Stored items from a collection:
-------------------------
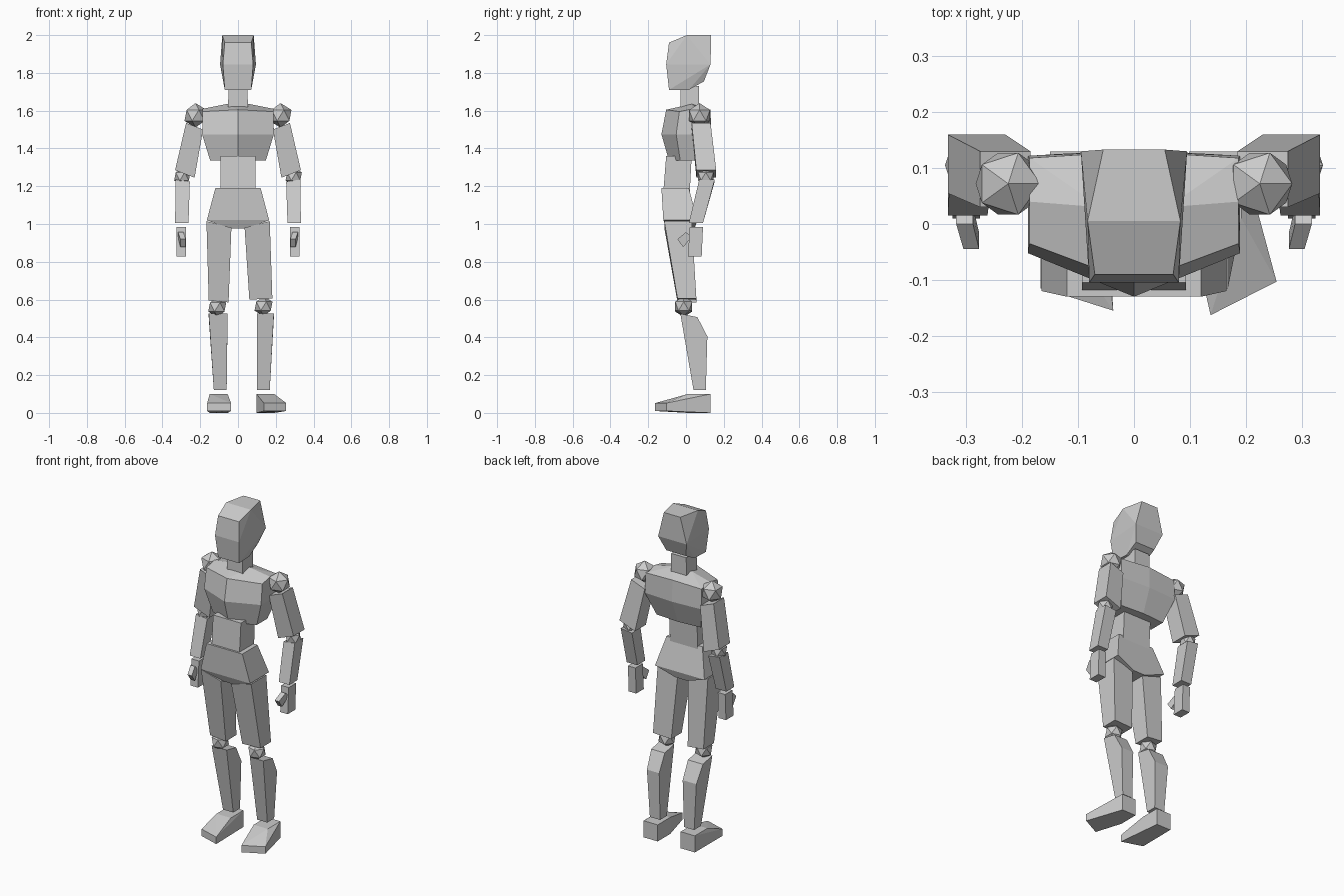
import bpy
import bmesh
import math
from mathutils import Vector

# Remove the default cube only
default_cube = bpy.data.objects.get("Cube")
if default_cube:
    bpy.data.objects.remove(default_cube, do_unlink=True)

# One plain grey for the whole mannequin
grey = bpy.data.materials.new("plain_grey")
grey.use_nodes = True
grey.diffuse_color = (0.6, 0.6, 0.6, 1)
grey.node_tree.nodes["Principled BSDF"].inputs["Base Color"].default_value = grey.diffuse_color


def finish(name, mesh_builder):
    """Turn a bmesh into a flat-shaded object with the grey material."""
    mesh = bpy.data.meshes.new(name)
    mesh_builder.to_mesh(mesh)
    mesh_builder.free()
    mesh.materials.append(grey)
    part = bpy.data.objects.new(name, mesh)
    bpy.context.collection.objects.link(part)
    return part


def block(name, *sections, mirror=1):
    """Faceted solid wrapped tightly around a series of cross-sections."""
    builder = bmesh.new()
    for section in sections:
        for x, y, z in section:
            builder.verts.new((x * mirror, y, z))
    hull = bmesh.ops.convex_hull(builder, input=builder.verts[:])
    spare = {item for item in hull["geom_interior"] + hull["geom_unused"]
             if isinstance(item, bmesh.types.BMVert)}
    bmesh.ops.delete(builder, geom=list(spare), context="VERTS")
    bmesh.ops.dissolve_limit(builder, angle_limit=math.radians(6),
                             verts=builder.verts[:], edges=builder.edges[:])
    bmesh.ops.recalc_face_normals(builder, faces=builder.faces[:])
    return finish(name, builder)


def joint(name, centre, radius):
    """Twenty-sided ball joint."""
    builder = bmesh.new()
    bmesh.ops.create_icosphere(builder, subdivisions=1, radius=radius)
    bmesh.ops.translate(builder, verts=builder.verts[:], vec=Vector(centre))
    return finish(name, builder)


def rect(left, right, front, back, z_left, z_right=None):
    """Rectangular cross-section, optionally tilted sideways."""
    if z_right is None:
        z_right = z_left
    return [(left, front, z_left), (right, front, z_right),
            (right, back, z_right), (left, back, z_left)]


def pair(half_width, y, z):
    """Two points mirrored about the centre plane."""
    return [(-half_width, y, z), (half_width, y, z)]


def keel(half_width, nose, front, back, spine, z, rise=0):
    """Six-sided torso section with a pointed front and back."""
    return (pair(half_width, front, z) + pair(half_width, back, z)
            + [(0, nose, z + rise), (0, spine, z + rise)])


# Head: crown, brow line and jaw
block("head",
      pair(.07, -.09, 1.96) + pair(.083, .005, 2) + pair(.055, .133, 2),
      pair(.08, -.105, 1.845) + pair(.095, .13, 1.845),
      pair(.07, -.09, 1.71) + pair(.065, .015, 1.71) + pair(.065, .095, 1.755))
block("neck", rect(-.053, .053, -.03, .07, 1.6), rect(-.05, .05, -.03, .07, 1.73))

# Torso
block("chest",
      pair(.187, .04, 1.61) + pair(.06, .03, 1.635),
      keel(.187, -.105, -.035, .118, .13, 1.595, .01),
      keel(.19, -.13, -.052, .122, .133, 1.475),
      keel(.147, -.09, -.03, .07, .08, 1.335))
block("waist", rect(-.093, .093, -.12, .02, 1.17), rect(-.093, .093, -.105, .03, 1.36))
block("pelvis",
      rect(-.12, .12, -.13, .015, 1.19),
      rect(-.165, .165, -.12, .06, 1.02),
      rect(-.04, .04, -.1, .045, .975))

# Legs: each stands a little differently
block("right_thigh", rect(-.167, -.035, -.115, .03, 1.015, .98),
      rect(-.155, -.05, -.045, .055, .595, .585))
block("left_thigh", rect(.035, .168, -.115, .03, .98, 1.015),
      rect(.06, .182, -.045, .055, .6, .605))
joint("right_knee", (-.11, -.012, .56), .053)
joint("left_knee", (.135, -.012, .565), .053)


def shin(name, top, calf, ankle):
    """Lower leg with a calf that swells to the back; arguments are x ranges."""
    block(name,
          [(x, y, z) for x in top for y, z in ((-.03, .525), (.06, .507))],
          [(x, .113, .405) for x in calf],
          [(x, y, .12) for x in ankle for y in (.04, .105)])


shin("right_shin", (-.155, -.055), (-.148, -.057), (-.128, -.06))
shin("left_shin", (.1, .19), (.1, .182), (.1, .168))


def foot(name, heel, toe_corners):
    """Box heel sloping down to an outward-turned toe edge."""
    toe = [(x, y, z) for x, y in toe_corners for z in (.01, .052)]
    block(name, rect(*heel, .01, .13, 0), rect(*heel, .01, .13, .1), toe)


foot("right_foot", (-.15, -.055), ((-.163, -.115), (-.037, -.155)))
foot("left_foot", (.098, .192), ((.137, -.163), (.255, -.103)))

# Arms: identical on both sides
for side, mirror in (("left", 1), ("right", -1)):
    joint(side + "_shoulder", (.225 * mirror, .072, 1.575), .065)
    block(side + "_upper_arm", rect(.185, .275, .03, .13, 1.5, 1.535),
          rect(.23, .333, .055, .16, 1.245, 1.285), mirror=mirror)
    joint(side + "_elbow", (.295 * mirror, .105, 1.252), .048)
    block(side + "_forearm", rect(.255, .33, .07, .152, 1.225, 1.235),
          rect(.262, .333, .015, .09, 1.005), mirror=mirror)
    block(side + "_hand", rect(.275, .325, .02, .09, .985),
          rect(.275, .325, .01, .083, .828), mirror=mirror)
    root = [(x, y, z) for x in (.288, .318) for y, z in ((0, .957), (.03, .93))]
    tip = [(x, y, z) for x in (.277, .305) for y, z in ((-.045, .92), (-.015, .877))]
    block(side + "_thumb", root, tip, mirror=mirror)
-------------------------
• _What is required_:
Copy nothing but the lines from the top of the data down to the line containing "# One plain grey for the whole mannequin", and leave the pictures out.

• _Exercise answer_:
import bpy
import bmesh
import math
from mathutils import Vector

# Remove the default cube only
default_cube = bpy.data.objects.get("Cube")
if default_cube:
    bpy.data.objects.remove(default_cube, do_unlink=True)

# One plain grey for the whole mannequin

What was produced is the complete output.